History of Clovenfords
Clovenfords, the village of the split fords nestling in the valley at the crossroads between the “Kings Ford” over the River Tweed and the “Old Ford” at Caddon Mill, originally called Whytbanklee.
The Clovenfords Inn, circa 1750, was a stagecoach route between Carlisle and Edinburgh. The village boasted a smithy, a post office and a handful of cottages when Galashiels was only a hamlet dependent on Clovenfords for its mail deliveries and news from the outside world.
On being appointed Sheriff of Selkirkshire, Sir Walter Scott stayed at the inn in 1779, before living at Ashiestiel House. At the inn Sir Walter met William Wordsworth and his sister Dorothy during their tour of the Scottish Borders which produced a wealth of poetry and prose including those lines, ‘Yarrow Unvisited’:

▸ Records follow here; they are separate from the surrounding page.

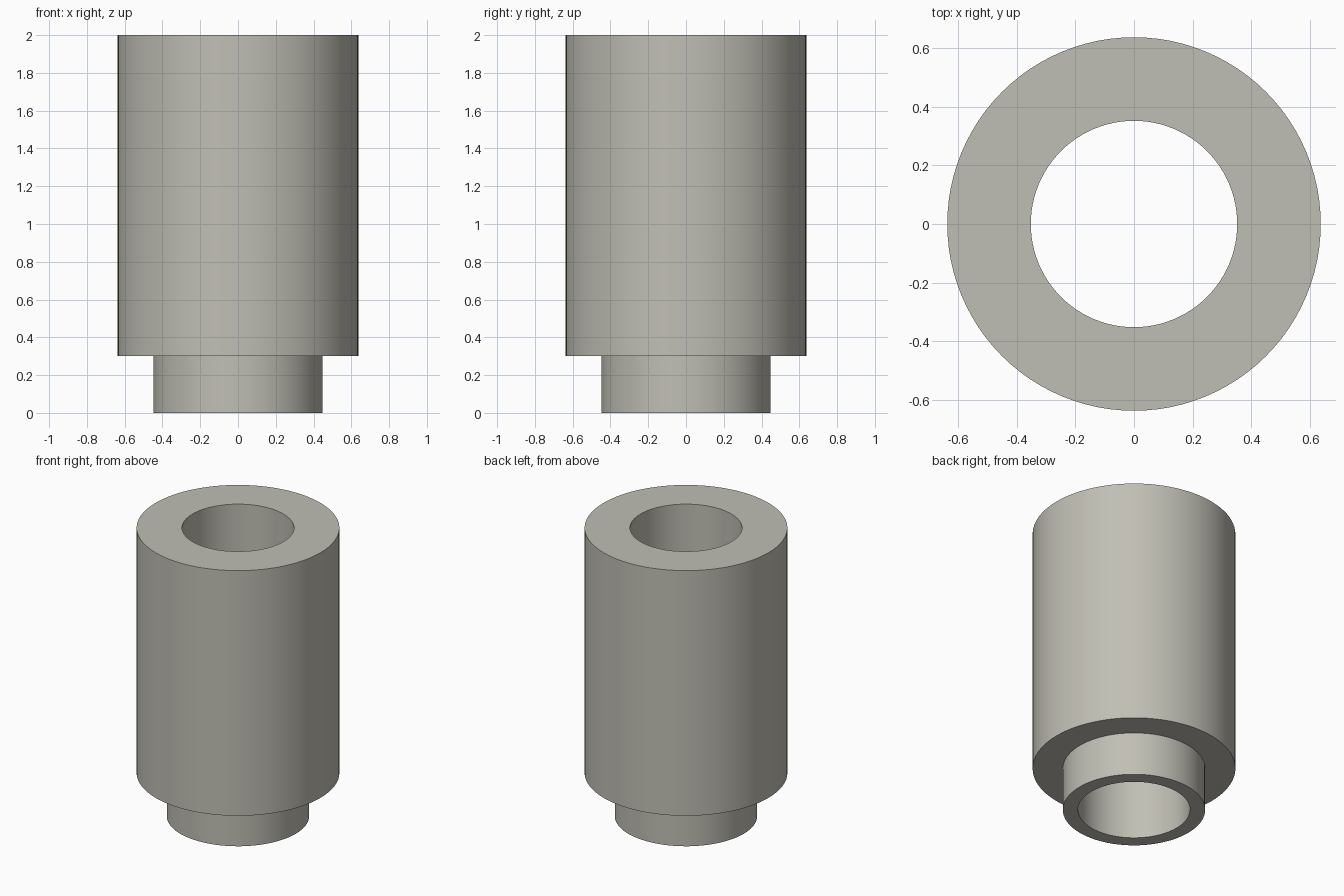
import bpy
import bmesh
import math

cube = bpy.data.objects.get("Cube")
if cube:
    bpy.data.objects.remove(cube, do_unlink=True)

SEGMENTS = 96
BORE, NECK, BODY = 0.352, 0.447, 0.637
STEP, TOP = 0.30, 2.0

# Warm grey material
grey = bpy.data.materials.new("warm grey")
grey.use_nodes = True
colour = (0.53, 0.52, 0.46, 1)
grey.diffuse_color = colour
grey.node_tree.nodes["Principled BSDF"].inputs["Base Color"].default_value = colour

# Closed wall profile: bore, top rim, body, shoulder, neck, bottom rim
profile = [(BORE, 0), (NECK, 0), (NECK, STEP), (BODY, STEP), (BODY, TOP), (BORE, TOP)]

# Revolve the profile into a stepped sleeve
bm = bmesh.new()
verts = [bm.verts.new((r, 0, z)) for r, z in profile]
edges = [bm.edges.new((a, b)) for a, b in zip(verts, verts[1:] + verts[:1])]
bmesh.ops.spin(bm, geom=verts + edges, cent=(0, 0, 0), axis=(0, 0, 1),
               angle=math.tau, steps=SEGMENTS, use_merge=True)
bmesh.ops.remove_doubles(bm, verts=bm.verts, dist=0.0001)
bmesh.ops.recalc_face_normals(bm, faces=bm.faces)

mesh = bpy.data.meshes.new("stepped_sleeve")
bm.to_mesh(mesh)
bm.free()
mesh.materials.append(grey)
sleeve = bpy.data.objects.new("stepped_sleeve", mesh)
bpy.context.collection.objects.link(sleeve)

# Smooth round walls, sharp rims
bpy.context.view_layer.objects.active = sleeve
sleeve.select_set(True)
bpy.ops.object.shade_smooth_by_angle(angle=math.radians(30))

“And when we came to Clovenfords so said my winsome marrow.
What’er betide we’ll turn aside and see the braes of Yarrow”.
Today Sir Walter Scott’s statue stands in the forecourt of the Clovenfords Hotel watching over the village with a tolerant, benign and compassionate smile at the corner of his mouth, irrespective of the many changes taking place around him, symbolizing the greatness and the spirit that makes similar villagers to Clovenfords, so important to the integral life of the Scottish Borders.
John Leyden, a bosom friend of Sir Walter Scott, a contemporary poet, minister in the Church of Scotland, historian, philosopher, and surgeon. In 1792, when only 17 years of age, Dr Leyden taught in the village school, in Millbank Road. A stone dye, part of a gable end, is all that remains of the school which was fondly known as ‘The Luggie’. The site of the school is marked by a granite slab which was erected in his memory in 1911.
Tweed Vineyards was created by William Thomson in 1869, choosing Clovenfords, Vine Street, because it had its own railway station, essential for delivering the many tons of coke required to heat the large complex of hothouses and because his brother-in-law was a builder and contractor living in Galashiels. The Tweed Vineyards of Scotland became the crème de la crème of the grapevine producing six tons of Muscat and Gros Colman grapes per year, then delivered by rail as far south as Covent Gardens and Harrods of London. For 90 years the Tweed Vineyards flourished under four generations of the Thomson family until the price of grapes fell dramatically. They sold the business in 1959, to Robert Affleck, a market gardener. Time took its toll and the once famous vineries fell into a state beyond repair. Only the name remains the same, Tweed Vineyards.
Caddonfoot Parish Church was begun in March 1860, and was opened for worship 3rd February 1861. It was built as a memorial to Alex Pringle of Whytbank by his friends and relatives. In 1875 the church was enlarged and the seating increased to accommodate 360 worshippers. In 1933 Hon. Alex Shaw of Fairnilee, later the 2nd Lord Craigmyle, had the church remodelled to form a chancel. He and his wife Lady Craigmyle also gifted two stained glass windows, one believed to be the only stained glass window in the country in the memory of Sir Walter Scott.
Tom Quayle, 2013
History of Clovenfords & Sir Walter Scott
The following chapters of the History of Clovenfords & Sir Walter Scott by local writer Tom Quayle are available to read online:
- The Dawning of Quhytebank
- History of Clovenfords Hotel
- Ashiestiel House
- Dr John Leyden and the Luggie
- Tweed Vineyards and William Thomson
- Abbotsford House
- Lord Craigmyle and Peel Hospital
- Elibank Castle and Muckle Mou’ed Meg
- Caddonfoot Parish Church
- The Pringles of Whytbank
- The Pringles of Torwoodlee
- Scots Poets Alice Rutherford and Andrew Lang
- Clovenfords Millennium Notice Board
- Historic Schools within the Scottish Borders
Other articles on local history
Clovenfords Historical Trail, a leaflet produced in January 2016
The history of the statue of Sir Walter Scott, an article by Joan Mundell which tells the story of the statue that now stands outside the Clovenfords Country Inn